##### RECORD SET

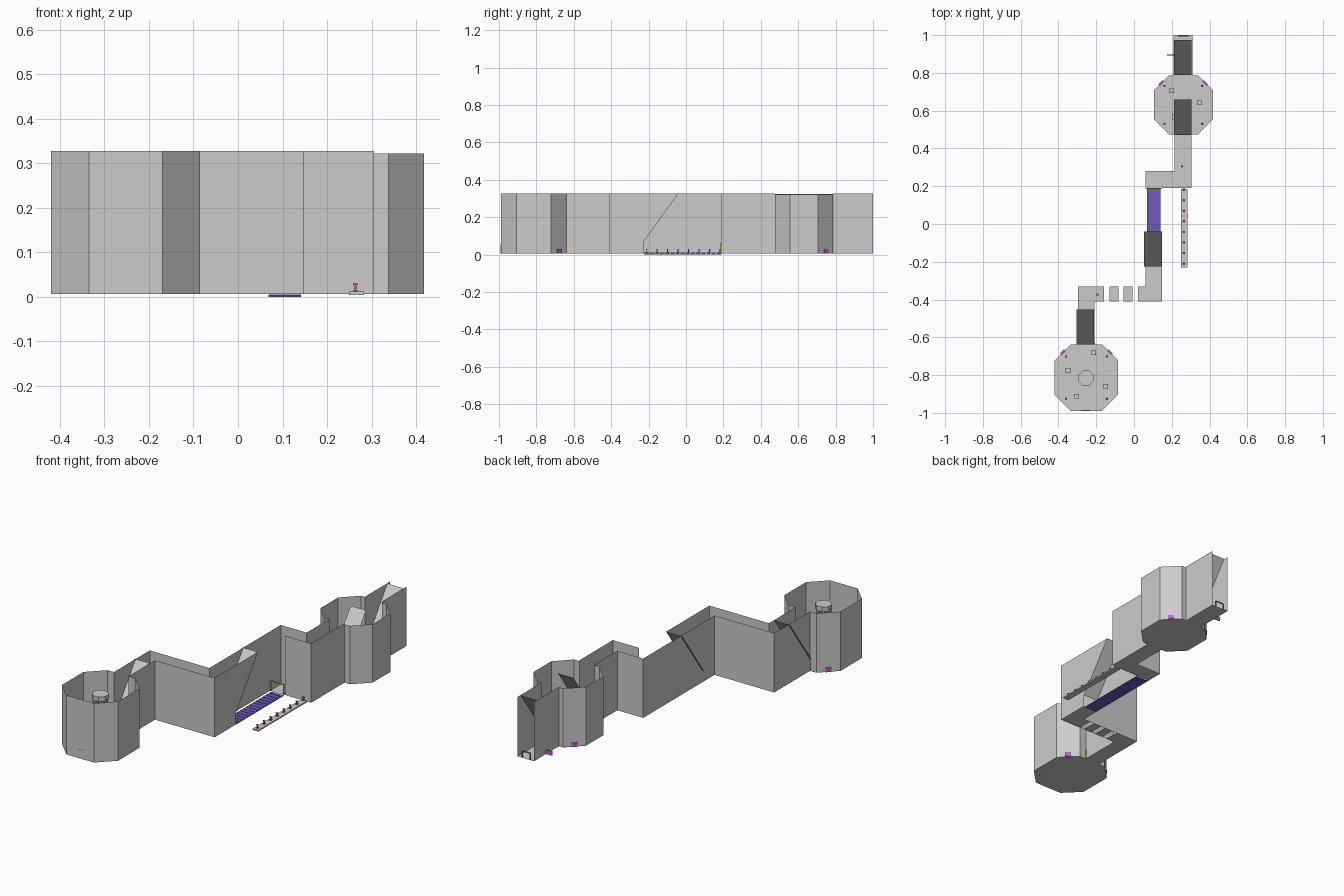
import bpy, bmesh, math
from mathutils import Matrix

if "Cube" in bpy.data.objects:
    bpy.data.objects.remove(bpy.data.objects["Cube"])

Z0, TOP = 0.006, 0.327


def material(name, rgb):
    m = bpy.data.materials.new(name)
    m.diffuse_color = (*rgb, 1)
    m.use_nodes = True
    m.node_tree.nodes["Principled BSDF"].inputs["Base Color"].default_value = m.diffuse_color
    return m


PURPLE = material("purple", (0.16, 0.10, 0.50))
MAGENTA = material("magenta", (0.55, 0.12, 0.60))
RED = material("red", (0.55, 0.12, 0.22))
YELLOW = material("yellow", (0.75, 0.70, 0.08))
GREEN = material("green", (0.08, 0.55, 0.15))


def mesh_object(name, verts, faces, mat=None):
    me = bpy.data.meshes.new(name)
    me.from_pydata(verts, [], faces)
    ob = bpy.data.objects.new(name, me)
    bpy.context.collection.objects.link(ob)
    if mat:
        me.materials.append(mat)
    return ob


def wall(name, pts, top=TOP):
    n = len(pts)
    verts = [(x, y, Z0) for x, y in pts] + [(x, y, top) for x, y in pts]
    return mesh_object(name, verts, [(i, i + 1, n + i + 1, n + i) for i in range(n - 1)])


def floor(name, pts, z=Z0):
    return mesh_object(name, [(x, y, z) for x, y in pts], [tuple(range(len(pts)))])


def rect(x0, x1, y0, y1):
    return [(x0, y0), (x1, y0), (x1, y1), (x0, y1)]


def boxes(name, specs, mat=None, turn=0, at=(0, 0, 0)):
    """One object made of boxes given as (centre, size)."""
    bm = bmesh.new()
    for c, s in specs:
        bmesh.ops.create_cube(bm, size=1, matrix=Matrix.Translation(c) @ Matrix.Diagonal((*s, 1)))
    me = bpy.data.meshes.new(name)
    bm.to_mesh(me)
    bm.free()
    ob = bpy.data.objects.new(name, me)
    bpy.context.collection.objects.link(ob)
    ob.location = at
    ob.rotation_euler.z = turn
    if mat:
        me.materials.append(mat)
    return ob


def octagon(x0, x1, y0, y1, c):
    # starts on the back side, right end, and runs clockwise to the back left end
    return [(x1 - c, y1), (x1, y1 - c), (x1, y0 + c), (x1 - c, y0),
            (x0 + c, y0), (x0, y0 + c), (x0, y1 - c), (x0 + c, y1)]


def slope(name, x0, x1, y):
    # slanted corridor ceiling rising towards the back
    mesh_object(name, [(x0, y, 0.07), (x1, y, 0.07), (x1, y + 0.185, TOP), (x0, y + 0.185, TOP)],
                [(0, 1, 2, 3)])


def door_frame(name, x0, x1, y, mat, h=0.055):
    w, t = x1 - x0, 0.005
    boxes(name, [((0, 0, h), (w, t, t)),
                 ((-w / 2, 0, h / 2), (t, t, h)), ((w / 2, 0, h / 2), (t, t, h))],
          mat, at=((x0 + x1) / 2, y, Z0))


def figure(x, y, z=Z0):
    boxes("marker_post", [((0, 0, 0.0015), (0.012, 0.012, 0.003)),
                          ((0, 0, 0.009), (0.005, 0.005, 0.014)),
                          ((0, 0, 0.017), (0.011, 0.009, 0.003))], RED, at=(x, y, z))


# octagonal rooms
room1 = octagon(-0.42, -0.085, -0.99, -0.637, 0.085)
floor("front_room_floor", room1)
wall("front_room_wall", [(-0.21, -0.637)] + room1 + [(-0.297, -0.637)])
room2 = octagon(0.105, 0.418, 0.475, 0.787, 0.08)
floor("back_room_floor", room2)
wall("back_room_wall_right", [(0.31, 0.787)] + room2[:4] + [(0.305, 0.475)], 0.322)
wall("back_room_wall_left", [(0.215, 0.475)] + room2[4:] + [(0.21, 0.787)], 0.325)

# corridor walls
wall("corridor_wall_left", [(-0.297, -0.637), (-0.297, -0.33), (0.06, -0.33),
                            (0.06, 0.28), (0.215, 0.28), (0.215, 0.475)])
wall("corridor_wall_right", [(-0.21, -0.637), (-0.21, -0.41), (0.147, -0.41), (0.147, -0.225)])
mesh_object("corridor_wall_slanted_end",
            [(0.147, -0.225, 0.07), (0.147, -0.04, TOP), (0.147, -0.225, TOP)], [(0, 1, 2)])
wall("corridor_wall_back_right", [(0.147, 0.19), (0.305, 0.19), (0.305, 0.475)])
wall("exit_wall_left", [(0.21, 0.787), (0.21, 1.0)])
wall("exit_wall_right", [(0.31, 0.787), (0.31, 1.0)])

# corridor floors, with gaps between stepping pads
for i, r in enumerate([(-0.297, -0.21, -0.637, -0.41), (-0.297, -0.16, -0.41, -0.33),
                       (-0.129, -0.082, -0.41, -0.33), (-0.055, -0.008, -0.41, -0.33),
                       (0.02, 0.147, -0.41, -0.33), (0.06, 0.147, -0.33, -0.225),
                       (0.06, 0.305, 0.19, 0.28), (0.215, 0.305, 0.28, 0.475),
                       (0.21, 0.31, 0.787, 1.0)]):
    floor(f"corridor_floor_{i}", rect(*r))

# slanted ceilings
slope("slope_front_room", -0.305, -0.213, -0.637)
slope("slope_middle", 0.052, 0.147, -0.225)
slope("slope_back_room", 0.212, 0.305, 0.475)
slope("slope_exit", 0.212, 0.305, 0.79)

# purple pool with raised slats
boxes("pool", [((0.105, -0.018, 0.0015), (0.072, 0.414, 0.003))], PURPLE)
boxes("pool_slats", [((0.105, -0.21 + i * 0.0275, 0.0038), (0.072, 0.017, 0.0018))
                     for i in range(15)], PURPLE)

# side walkway with posts
boxes("side_walkway", [((0.266, -0.022, 0.008), (0.034, 0.416, 0.007))])
for i in range(8):
    figure(0.264, -0.21 + i * 0.056, 0.0115)

# capped column of rods in the front room
bpy.ops.mesh.primitive_cylinder_add(vertices=8, radius=0.043, depth=0.025,
                                    location=(-0.254, -0.815, 0.278),
                                    rotation=(0, 0, math.pi / 8))
bpy.context.object.name = "column_cap"
boxes("column_rods", [((0.034 * math.cos(a), 0.034 * math.sin(a), 0.136), (0.006, 0.006, 0.26))
                      for a in [math.pi / 8 + k * math.pi / 4 for k in range(8)]],
      at=(-0.254, -0.815, 0))

# crates on the room floors
for x, y in [(-0.213, -0.68), (-0.35, -0.775), (-0.15, -0.86), (-0.303, -0.912),
             (0.198, 0.705), (0.346, 0.643), (0.215, 0.567)]:
    boxes("crate", [((0, 0, 0.0125), (0.025, 0.025, 0.025))], at=(x, y, Z0))

# room corner posts and diagonal wall panels
for cx, cy, dx, dy, px, py in [(-0.252, -0.813, 0.108, 0.112, 0.125, 0.134),
                               (0.261, 0.631, 0.1, 0.1, 0.116, 0.116)]:
    for sx in (-1, 1):
        for sy in (-1, 1):
            figure(cx + sx * dx, cy + sy * dy)
        boxes("wall_panel", [((0, 0, 0.012), (0.03, 0.012, 0.022))], MAGENTA,
              turn=-sx * math.pi / 4, at=(cx + sx * px, cy + py, Z0))
for x, y in [(0.255, 0.305), (-0.193, -0.373)]:
    figure(x, y)
boxes("exit_side_panel", [((0.193, 0.895, 0.018), (0.035, 0.005, 0.024))], MAGENTA)

# door frames
door_frame("front_room_door", -0.297, -0.21, -0.633, YELLOW)
door_frame("pool_door", 0.065, 0.142, 0.188, YELLOW)
door_frame("back_room_door", 0.22, 0.30, 0.475, YELLOW)
door_frame("exit_door", 0.235, 0.285, 0.995, GREEN, 0.035)
boxes("entry_door", [((-0.255, -0.988, 0.03), (0.045, 0.006, 0.048))])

##########

DIRECTIONS.
Produce the entries above once more, exactly as given, with each picture left out.

YOUR RESPONSE.
import bpy, bmesh, math
from mathutils import Matrix

if "Cube" in bpy.data.objects:
    bpy.data.objects.remove(bpy.data.objects["Cube"])

Z0, TOP = 0.006, 0.327


def material(name, rgb):
    m = bpy.data.materials.new(name)
    m.diffuse_color = (*rgb, 1)
    m.use_nodes = True
    m.node_tree.nodes["Principled BSDF"].inputs["Base Color"].default_value = m.diffuse_color
    return m


PURPLE = material("purple", (0.16, 0.10, 0.50))
MAGENTA = material("magenta", (0.55, 0.12, 0.60))
RED = material("red", (0.55, 0.12, 0.22))
YELLOW = material("yellow", (0.75, 0.70, 0.08))
GREEN = material("green", (0.08, 0.55, 0.15))


def mesh_object(name, verts, faces, mat=None):
    me = bpy.data.meshes.new(name)
    me.from_pydata(verts, [], faces)
    ob = bpy.data.objects.new(name, me)
    bpy.context.collection.objects.link(ob)
    if mat:
        me.materials.append(mat)
    return ob


def wall(name, pts, top=TOP):
    n = len(pts)
    verts = [(x, y, Z0) for x, y in pts] + [(x, y, top) for x, y in pts]
    return mesh_object(name, verts, [(i, i + 1, n + i + 1, n + i) for i in range(n - 1)])


def floor(name, pts, z=Z0):
    return mesh_object(name, [(x, y, z) for x, y in pts], [tuple(range(len(pts)))])


def rect(x0, x1, y0, y1):
    return [(x0, y0), (x1, y0), (x1, y1), (x0, y1)]


def boxes(name, specs, mat=None, turn=0, at=(0, 0, 0)):
    """One object made of boxes given as (centre, size)."""
    bm = bmesh.new()
    for c, s in specs:
        bmesh.ops.create_cube(bm, size=1, matrix=Matrix.Translation(c) @ Matrix.Diagonal((*s, 1)))
    me = bpy.data.meshes.new(name)
    bm.to_mesh(me)
    bm.free()
    ob = bpy.data.objects.new(name, me)
    bpy.context.collection.objects.link(ob)
    ob.location = at
    ob.rotation_euler.z = turn
    if mat:
        me.materials.append(mat)
    return ob


def octagon(x0, x1, y0, y1, c):
    # starts on the back side, right end, and runs clockwise to the back left end
    return [(x1 - c, y1), (x1, y1 - c), (x1, y0 + c), (x1 - c, y0),
            (x0 + c, y0), (x0, y0 + c), (x0, y1 - c), (x0 + c, y1)]


def slope(name, x0, x1, y):
    # slanted corridor ceiling rising towards the back
    mesh_object(name, [(x0, y, 0.07), (x1, y, 0.07), (x1, y + 0.185, TOP), (x0, y + 0.185, TOP)],
                [(0, 1, 2, 3)])


def door_frame(name, x0, x1, y, mat, h=0.055):
    w, t = x1 - x0, 0.005
    boxes(name, [((0, 0, h), (w, t, t)),
                 ((-w / 2, 0, h / 2), (t, t, h)), ((w / 2, 0, h / 2), (t, t, h))],
          mat, at=((x0 + x1) / 2, y, Z0))


def figure(x, y, z=Z0):
    boxes("marker_post", [((0, 0, 0.0015), (0.012, 0.012, 0.003)),
                          ((0, 0, 0.009), (0.005, 0.005, 0.014)),
                          ((0, 0, 0.017), (0.011, 0.009, 0.003))], RED, at=(x, y, z))


# octagonal rooms
room1 = octagon(-0.42, -0.085, -0.99, -0.637, 0.085)
floor("front_room_floor", room1)
wall("front_room_wall", [(-0.21, -0.637)] + room1 + [(-0.297, -0.637)])
room2 = octagon(0.105, 0.418, 0.475, 0.787, 0.08)
floor("back_room_floor", room2)
wall("back_room_wall_right", [(0.31, 0.787)] + room2[:4] + [(0.305, 0.475)], 0.322)
wall("back_room_wall_left", [(0.215, 0.475)] + room2[4:] + [(0.21, 0.787)], 0.325)

# corridor walls
wall("corridor_wall_left", [(-0.297, -0.637), (-0.297, -0.33), (0.06, -0.33),
                            (0.06, 0.28), (0.215, 0.28), (0.215, 0.475)])
wall("corridor_wall_right", [(-0.21, -0.637), (-0.21, -0.41), (0.147, -0.41), (0.147, -0.225)])
mesh_object("corridor_wall_slanted_end",
            [(0.147, -0.225, 0.07), (0.147, -0.04, TOP), (0.147, -0.225, TOP)], [(0, 1, 2)])
wall("corridor_wall_back_right", [(0.147, 0.19), (0.305, 0.19), (0.305, 0.475)])
wall("exit_wall_left", [(0.21, 0.787), (0.21, 1.0)])
wall("exit_wall_right", [(0.31, 0.787), (0.31, 1.0)])

# corridor floors, with gaps between stepping pads
for i, r in enumerate([(-0.297, -0.21, -0.637, -0.41), (-0.297, -0.16, -0.41, -0.33),
                       (-0.129, -0.082, -0.41, -0.33), (-0.055, -0.008, -0.41, -0.33),
                       (0.02, 0.147, -0.41, -0.33), (0.06, 0.147, -0.33, -0.225),
                       (0.06, 0.305, 0.19, 0.28), (0.215, 0.305, 0.28, 0.475),
                       (0.21, 0.31, 0.787, 1.0)]):
    floor(f"corridor_floor_{i}", rect(*r))

# slanted ceilings
slope("slope_front_room", -0.305, -0.213, -0.637)
slope("slope_middle", 0.052, 0.147, -0.225)
slope("slope_back_room", 0.212, 0.305, 0.475)
slope("slope_exit", 0.212, 0.305, 0.79)

# purple pool with raised slats
boxes("pool", [((0.105, -0.018, 0.0015), (0.072, 0.414, 0.003))], PURPLE)
boxes("pool_slats", [((0.105, -0.21 + i * 0.0275, 0.0038), (0.072, 0.017, 0.0018))
                     for i in range(15)], PURPLE)

# side walkway with posts
boxes("side_walkway", [((0.266, -0.022, 0.008), (0.034, 0.416, 0.007))])
for i in range(8):
    figure(0.264, -0.21 + i * 0.056, 0.0115)

# capped column of rods in the front room
bpy.ops.mesh.primitive_cylinder_add(vertices=8, radius=0.043, depth=0.025,
                                    location=(-0.254, -0.815, 0.278),
                                    rotation=(0, 0, math.pi / 8))
bpy.context.object.name = "column_cap"
boxes("column_rods", [((0.034 * math.cos(a), 0.034 * math.sin(a), 0.136), (0.006, 0.006, 0.26))
                      for a in [math.pi / 8 + k * math.pi / 4 for k in range(8)]],
      at=(-0.254, -0.815, 0))

# crates on the room floors
for x, y in [(-0.213, -0.68), (-0.35, -0.775), (-0.15, -0.86), (-0.303, -0.912),
             (0.198, 0.705), (0.346, 0.643), (0.215, 0.567)]:
    boxes("crate", [((0, 0, 0.0125), (0.025, 0.025, 0.025))], at=(x, y, Z0))

# room corner posts and diagonal wall panels
for cx, cy, dx, dy, px, py in [(-0.252, -0.813, 0.108, 0.112, 0.125, 0.134),
                               (0.261, 0.631, 0.1, 0.1, 0.116, 0.116)]:
    for sx in (-1, 1):
        for sy in (-1, 1):
            figure(cx + sx * dx, cy + sy * dy)
        boxes("wall_panel", [((0, 0, 0.012), (0.03, 0.012, 0.022))], MAGENTA,
              turn=-sx * math.pi / 4, at=(cx + sx * px, cy + py, Z0))
for x, y in [(0.255, 0.305), (-0.193, -0.373)]:
    figure(x, y)
boxes("exit_side_panel", [((0.193, 0.895, 0.018), (0.035, 0.005, 0.024))], MAGENTA)

# door frames
door_frame("front_room_door", -0.297, -0.21, -0.633, YELLOW)
door_frame("pool_door", 0.065, 0.142, 0.188, YELLOW)
door_frame("back_room_door", 0.22, 0.30, 0.475, YELLOW)
door_frame("exit_door", 0.235, 0.285, 0.995, GREEN, 0.035)
boxes("entry_door", [((-0.255, -0.988, 0.03), (0.045, 0.006, 0.048))])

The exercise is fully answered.